----- Material supplied -----
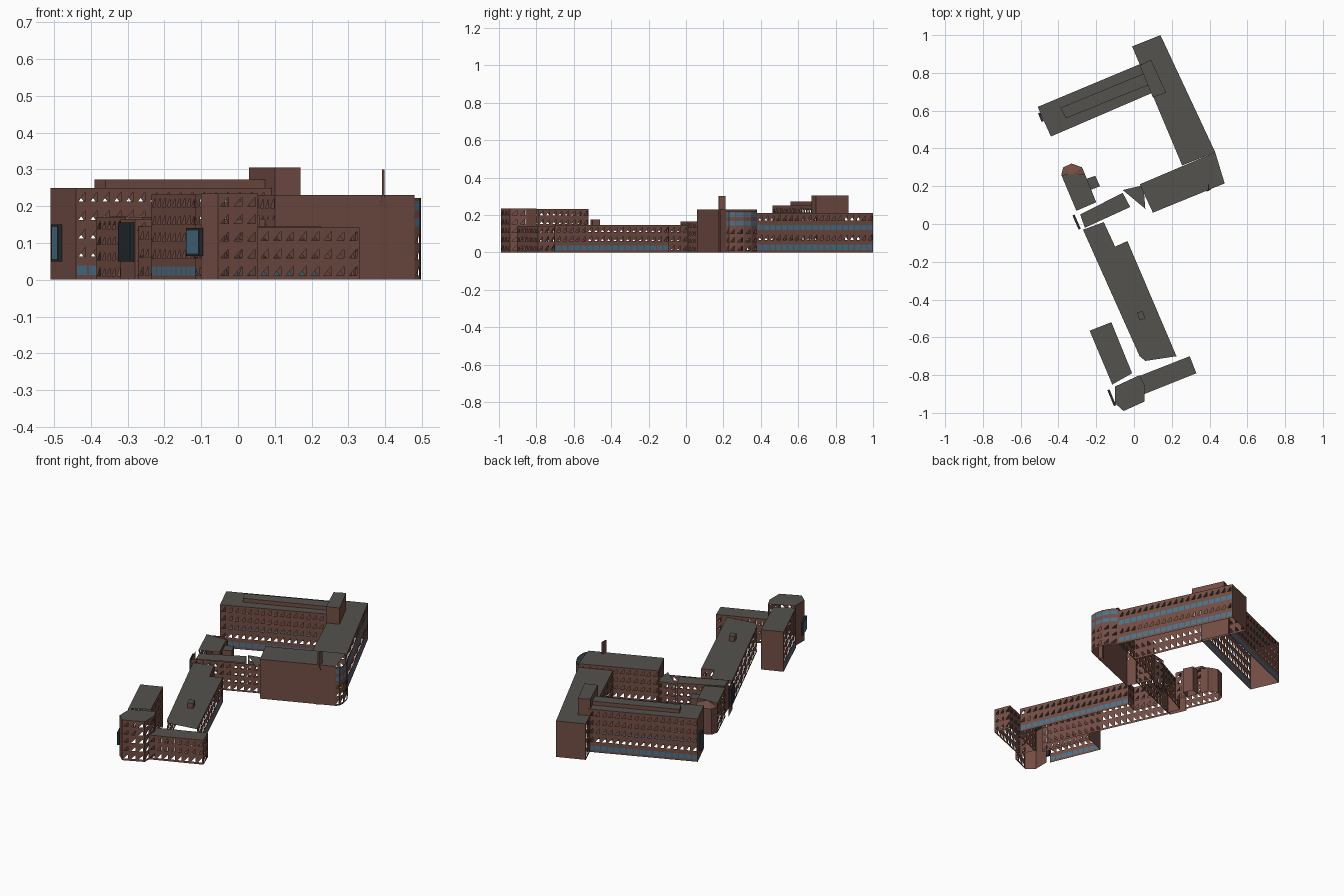
import bpy, bmesh, math
from mathutils import Vector

if "Cube" in bpy.data.objects:
    bpy.data.objects.remove(bpy.data.objects["Cube"])


def material(name, rgb):
    m = bpy.data.materials.new(name)
    m.diffuse_color = (*rgb, 1)
    m.use_nodes = True
    m.node_tree.nodes["Principled BSDF"].inputs["Base Color"].default_value = m.diffuse_color
    return m


BRICK = material("brick", (0.17, 0.075, 0.058))
ROOF = material("roof", (0.09, 0.085, 0.075))
GLASS = material("glass", (0.07, 0.17, 0.26))
DARK = material("dark_frame", (0.02, 0.025, 0.03))
MATS = [BRICK, ROOF, GLASS, DARK]


def finish(bm, name):
    me = bpy.data.meshes.new(name)
    bmesh.ops.remove_doubles(bm, verts=bm.verts, dist=0.0001)
    bm.to_mesh(me)
    bm.free()
    for m in MATS:
        me.materials.append(m)
    ob = bpy.data.objects.new(name, me)
    bpy.context.collection.objects.link(ob)
    return ob


def face(bm, pts, mat=0):
    f = bm.faces.new([bm.verts.new(p) for p in pts])
    f.material_index = mat


def wall(bm, p, q, z0, z1, style):
    """One letter per floor from the ground up: w windows, g glass strip, - blank."""
    p, q = Vector(p), Vector(q)

    def at(u, z):
        v = p.lerp(q, u)
        return (v.x, v.y, z)

    def quad(u0, u1, a, b, mat=0):
        face(bm, [at(u0, a), at(u1, a), at(u1, b), at(u0, b)], mat)

    cols = max(1, round((q - p).length / 0.036))
    h = (z1 - z0) / len(style)
    for r, kind in enumerate(style):
        a, b = z0 + r * h, z0 + (r + 1) * h
        if kind == "-":
            quad(0, 1, a, b)
            continue
        lo, hi = a + 0.25 * h, b - 0.22 * h
        quad(0, 1, a, lo)
        quad(0, 1, hi, b)
        for c in range(cols):
            u0, u1 = c / cols, (c + 1) / cols
            m = (0.08 if kind == "g" else 0.2) / cols
            s, t = u0 + m, u1 - m
            quad(u0, s, lo, hi)
            quad(t, u1, lo, hi)
            if kind == "g":
                quad(s, t, lo, hi, 2)
            else:
                # half of every opening is filled, the other half is open
                face(bm, [at(s, lo), at(t, hi), at(s, hi)])


def block(name, pts, height, styles, z0=0.0, roof=1):
    """Hollow building part: counter-clockwise outline, one wall style per edge, flat roof."""
    bm = bmesh.new()
    for i, p in enumerate(pts):
        st = styles[i % len(styles)]
        if st:
            wall(bm, p, pts[(i + 1) % len(pts)], z0, height, st)
    if roof is not None:
        face(bm, [(x, y, height) for x, y in pts], roof)
    return finish(bm, name)


# ---- north court ----
block("north_wing", [(-0.51, 0.62), (-0.44, 0.463), (0.11, 0.70), (0.04, 0.85)], 0.25,
      ["-----", "gwwww", "-", "gwwww"])
block("roof_penthouse", [(-0.39, 0.615), (-0.36, 0.56), (0.10, 0.745), (0.06, 0.80)], 0.272,
      ["-"], 0.25)
block("stair_tower", [(0.03, 0.84), (0.10, 0.67), (0.17, 0.695), (0.09, 0.87)], 0.305, ["-"], 0.2)
block("east_wing", [(-0.01, 0.94), (0.255, 0.31), (0.43, 0.38), (0.14, 1.0)], 0.21,
      ["wwww", None, "gwgw", "----"])
block("court_south_block", [(0.10, 0.06), (0.48, 0.215), (0.43, 0.38), (0.03, 0.21)], 0.23,
      ["-----", None, "wwwww", "wwwww"])

# curved glazed east end
bm = bmesh.new()
curve = [(0.48, 0.215), (0.495, 0.23), (0.497, 0.265), (0.487, 0.31), (0.465, 0.35), (0.43, 0.38)]
for p, q in zip(curve, curve[1:]):
    wall(bm, p, q, 0, 0.222, "wwwgg")
finish(bm, "curved_east_end")

# tall chimney fin on the south face, wider at its foot
bm = bmesh.new()
foot = [(0.383, 0.172), (0.408, 0.183), (0.402, 0.21), (0.383, 0.20)]
top = [(0.392, 0.174), (0.398, 0.177), (0.398, 0.21), (0.392, 0.208)]
mid = 0.23
rings = [(foot, 0.0), (foot, 0.2), (top, mid), (top, 0.30)]
for (a, za), (b, zb) in zip(rings, rings[1:]):
    for i in range(4):
        j = (i + 1) % 4
        face(bm, [(*a[i], za), (*a[j], za), (*b[j], zb), (*b[i], zb)])
face(bm, [(*p, 0.30) for p in top])
finish(bm, "chimney_fin")

# ---- link between the courts ----
block("link", [(-0.26, -0.02), (-0.02, 0.09), (-0.06, 0.165), (-0.285, 0.05)], 0.165,
      [None, None, "wwww", "----"])
block("link_bay", [(-0.06, 0.18), (0.06, 0.08), (0.05, 0.205)], 0.165, [None, None, "wwww"])
bm = bmesh.new()
wall(bm, (-0.28, -0.03), (0.09, 0.125), 0, 0.165, "wwww")
wall(bm, (-0.32, 0.065), (-0.28, -0.03), 0, 0.165, "----")
wall(bm, (0.10, 0.06), (0.07, 0.13), 0, 0.165, "----")
finish(bm, "link_outer_walls")

# faceted pavilion with a sloping hipped tip
block("pavilion", [(-0.385, 0.26), (-0.305, 0.07), (-0.20, 0.115), (-0.26, 0.265)], 0.17,
      ["wwww", None, "wwww", None])
bm = bmesh.new()
tip = [(-0.26, 0.265), (-0.275, 0.30), (-0.33, 0.32), (-0.375, 0.30), (-0.385, 0.26)]
for p, q in zip(tip, tip[1:]):
    wall(bm, p, q, 0, 0.15, "----")
    face(bm, [(*p, 0.15), (*q, 0.15), (-0.322, 0.262, 0.172)])
finish(bm, "pavilion_tip")
for s, p in enumerate([(-0.26, 0.265), (-0.385, 0.26)]):
    bm = bmesh.new()
    face(bm, [(*p, 0.15), (*p, 0.17), (-0.322, 0.262, 0.172)])
    finish(bm, "pavilion_gable_%d" % s)
block("pavilion_annex", [(-0.25, 0.24), (-0.23, 0.18), (-0.18, 0.20), (-0.205, 0.255)], 0.15, ["---"])

# ---- south wing ----
block("spine", [(-0.27, -0.03), (0.03, -0.70), (0.06, -0.725), (0.225, -0.70), (-0.035, -0.09),
                (-0.10, -0.12), (-0.16, 0.01)], 0.145,
      ["www", None, None, "gww", "www", "www", None])
block("spine_roof_box", [(0.03, -0.51), (0.06, -0.50), (0.045, -0.46), (0.015, -0.47)], 0.175, ["-"], 0.145)
block("south_bar", [(0.055, -0.90), (0.33, -0.79), (0.295, -0.70), (0.015, -0.81)], 0.142,
      ["www", "www", "www", None])
block("south_west_wing", [(-0.235, -0.565), (-0.115, -0.85), (-0.01, -0.79), (-0.12, -0.52)], 0.232,
      ["gwwww", None, "wwwww", "-----"])
block("south_end_block", [(-0.10, -0.86), (-0.10, -0.95), (-0.055, -0.99), (0.055, -0.94),
                          (0.055, -0.85), (0.03, -0.80)], 0.235,
      ["-----", "-----", "wwwww", "wwwww", "-----", None])


# framed projecting glass bays
def glass_bay(name, p, q, z0, z1, glass_mat):
    p, q = Vector(p), Vector(q)
    d = (q - p).normalized()
    n = Vector((d.y, -d.x)) * 0.012
    outline = [p, p + n, q + n, q]
    bm = bmesh.new()
    for i in range(3):
        a, b = outline[i], outline[i + 1]
        face(bm, [(*a, z0), (*b, z0), (*b, z1), (*a, z1)], 3)
    for z in (z0, z1):
        face(bm, [(*v, z) for v in outline], 3)
    a, b = p + n * 1.05 + d * 0.006, q + n * 1.05 - d * 0.006
    face(bm, [(*a, z0 + .006), (*b, z0 + .006), (*b, z1 - .006), (*a, z1 - .006)], glass_mat)
    finish(bm, name)


glass_bay("south_glass_bay", (-0.13, -0.875), (-0.095, -0.96), 0.065, 0.14, 2)
glass_bay("link_glass_bay", (-0.315, 0.05), (-0.282, -0.025), 0.05, 0.155, 3)
glass_bay("north_wing_bay", (-0.497, 0.59), (-0.478, 0.545), 0.05, 0.15, 2)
-----
Lines of the material may hold the string "finish". Copy each one that does.

> _Task result_
def finish(bm, name):
    return finish(bm, name)
finish(bm, "curved_east_end")
finish(bm, "chimney_fin")
finish(bm, "link_outer_walls")
finish(bm, "pavilion_tip")
    finish(bm, "pavilion_gable_%d" % s)
    finish(bm, name)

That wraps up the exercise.